(Plain-text document sources)
= Beginning of Section =

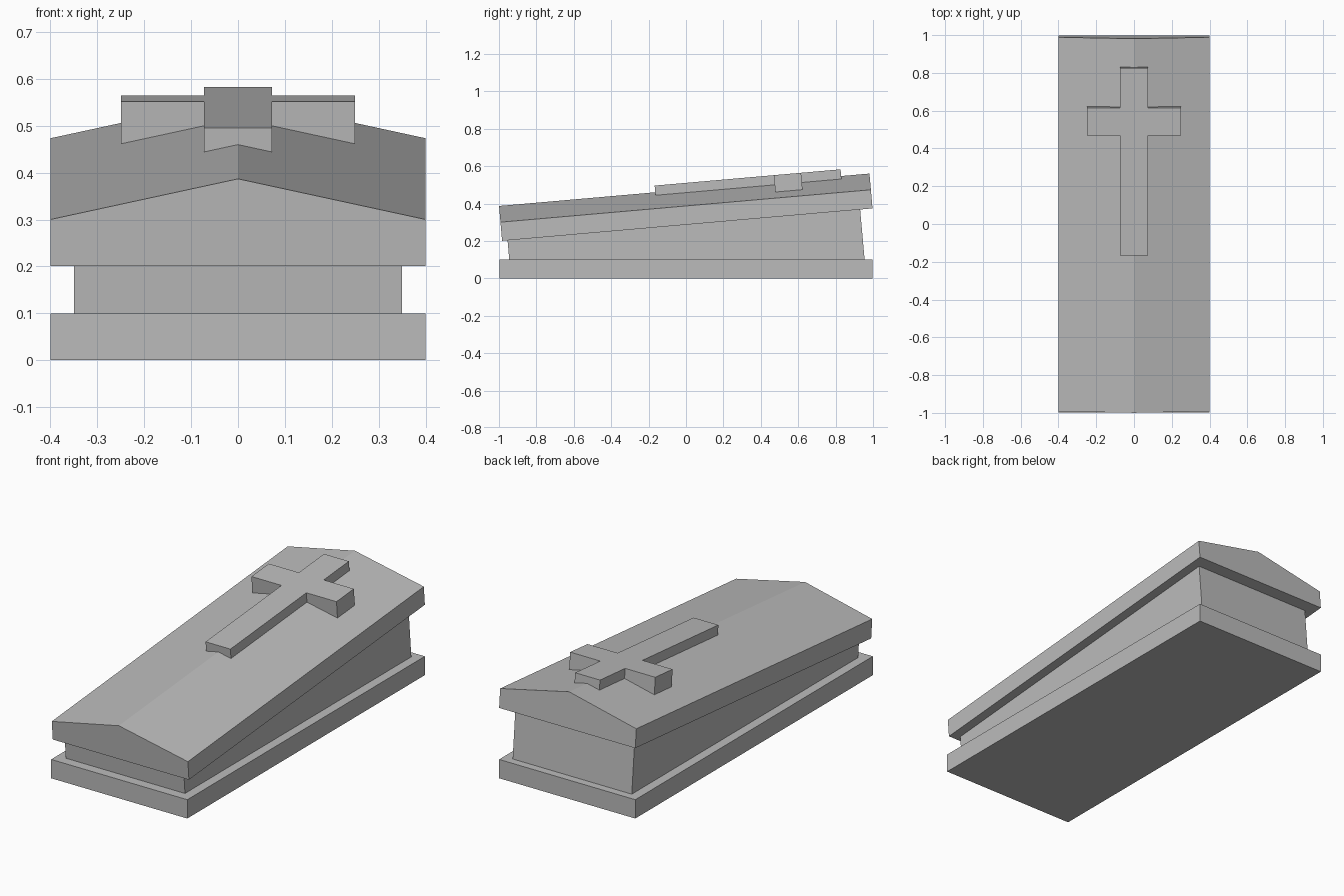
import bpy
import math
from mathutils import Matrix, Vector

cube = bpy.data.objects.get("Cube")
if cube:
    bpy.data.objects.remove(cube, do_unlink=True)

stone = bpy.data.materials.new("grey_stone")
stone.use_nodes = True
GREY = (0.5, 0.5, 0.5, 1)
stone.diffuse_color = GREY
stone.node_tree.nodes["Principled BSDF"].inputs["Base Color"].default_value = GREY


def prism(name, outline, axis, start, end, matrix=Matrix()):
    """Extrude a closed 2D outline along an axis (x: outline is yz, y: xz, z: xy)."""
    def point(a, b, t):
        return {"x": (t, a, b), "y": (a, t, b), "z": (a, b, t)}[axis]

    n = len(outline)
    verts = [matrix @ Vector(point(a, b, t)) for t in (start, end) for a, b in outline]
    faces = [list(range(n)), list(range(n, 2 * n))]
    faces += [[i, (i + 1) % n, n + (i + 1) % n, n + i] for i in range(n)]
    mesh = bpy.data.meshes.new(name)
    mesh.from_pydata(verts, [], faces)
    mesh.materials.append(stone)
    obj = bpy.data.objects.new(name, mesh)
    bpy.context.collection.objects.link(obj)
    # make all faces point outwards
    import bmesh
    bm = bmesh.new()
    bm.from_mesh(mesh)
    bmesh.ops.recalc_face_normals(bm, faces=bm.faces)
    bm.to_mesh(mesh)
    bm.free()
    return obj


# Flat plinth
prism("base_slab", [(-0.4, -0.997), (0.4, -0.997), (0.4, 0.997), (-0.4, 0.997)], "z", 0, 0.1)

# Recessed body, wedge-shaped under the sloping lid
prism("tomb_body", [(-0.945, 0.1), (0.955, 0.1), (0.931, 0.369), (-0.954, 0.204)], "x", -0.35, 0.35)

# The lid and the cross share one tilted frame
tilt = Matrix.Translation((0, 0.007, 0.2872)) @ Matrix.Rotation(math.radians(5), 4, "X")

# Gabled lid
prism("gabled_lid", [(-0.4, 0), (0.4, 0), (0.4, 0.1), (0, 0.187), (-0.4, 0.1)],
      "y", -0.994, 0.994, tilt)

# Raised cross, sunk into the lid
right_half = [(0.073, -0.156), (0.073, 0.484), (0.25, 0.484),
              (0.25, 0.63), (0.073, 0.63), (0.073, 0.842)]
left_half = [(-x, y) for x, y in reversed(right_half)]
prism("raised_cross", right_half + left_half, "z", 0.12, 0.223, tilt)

= End of Section =

Your goal: Word for word, repeat each record above; leave out every picture.

Exercise solution:
import bpy
import math
from mathutils import Matrix, Vector

cube = bpy.data.objects.get("Cube")
if cube:
    bpy.data.objects.remove(cube, do_unlink=True)

stone = bpy.data.materials.new("grey_stone")
stone.use_nodes = True
GREY = (0.5, 0.5, 0.5, 1)
stone.diffuse_color = GREY
stone.node_tree.nodes["Principled BSDF"].inputs["Base Color"].default_value = GREY


def prism(name, outline, axis, start, end, matrix=Matrix()):
    """Extrude a closed 2D outline along an axis (x: outline is yz, y: xz, z: xy)."""
    def point(a, b, t):
        return {"x": (t, a, b), "y": (a, t, b), "z": (a, b, t)}[axis]

    n = len(outline)
    verts = [matrix @ Vector(point(a, b, t)) for t in (start, end) for a, b in outline]
    faces = [list(range(n)), list(range(n, 2 * n))]
    faces += [[i, (i + 1) % n, n + (i + 1) % n, n + i] for i in range(n)]
    mesh = bpy.data.meshes.new(name)
    mesh.from_pydata(verts, [], faces)
    mesh.materials.append(stone)
    obj = bpy.data.objects.new(name, mesh)
    bpy.context.collection.objects.link(obj)
    # make all faces point outwards
    import bmesh
    bm = bmesh.new()
    bm.from_mesh(mesh)
    bmesh.ops.recalc_face_normals(bm, faces=bm.faces)
    bm.to_mesh(mesh)
    bm.free()
    return obj


# Flat plinth
prism("base_slab", [(-0.4, -0.997), (0.4, -0.997), (0.4, 0.997), (-0.4, 0.997)], "z", 0, 0.1)

# Recessed body, wedge-shaped under the sloping lid
prism("tomb_body", [(-0.945, 0.1), (0.955, 0.1), (0.931, 0.369), (-0.954, 0.204)], "x", -0.35, 0.35)

# The lid and the cross share one tilted frame
tilt = Matrix.Translation((0, 0.007, 0.2872)) @ Matrix.Rotation(math.radians(5), 4, "X")

# Gabled lid
prism("gabled_lid", [(-0.4, 0), (0.4, 0), (0.4, 0.1), (0, 0.187), (-0.4, 0.1)],
      "y", -0.994, 0.994, tilt)

# Raised cross, sunk into the lid
right_half = [(0.073, -0.156), (0.073, 0.484), (0.25, 0.484),
              (0.25, 0.63), (0.073, 0.63), (0.073, 0.842)]
left_half = [(-x, y) for x, y in reversed(right_half)]
prism("raised_cross", right_half + left_half, "z", 0.12, 0.223, tilt)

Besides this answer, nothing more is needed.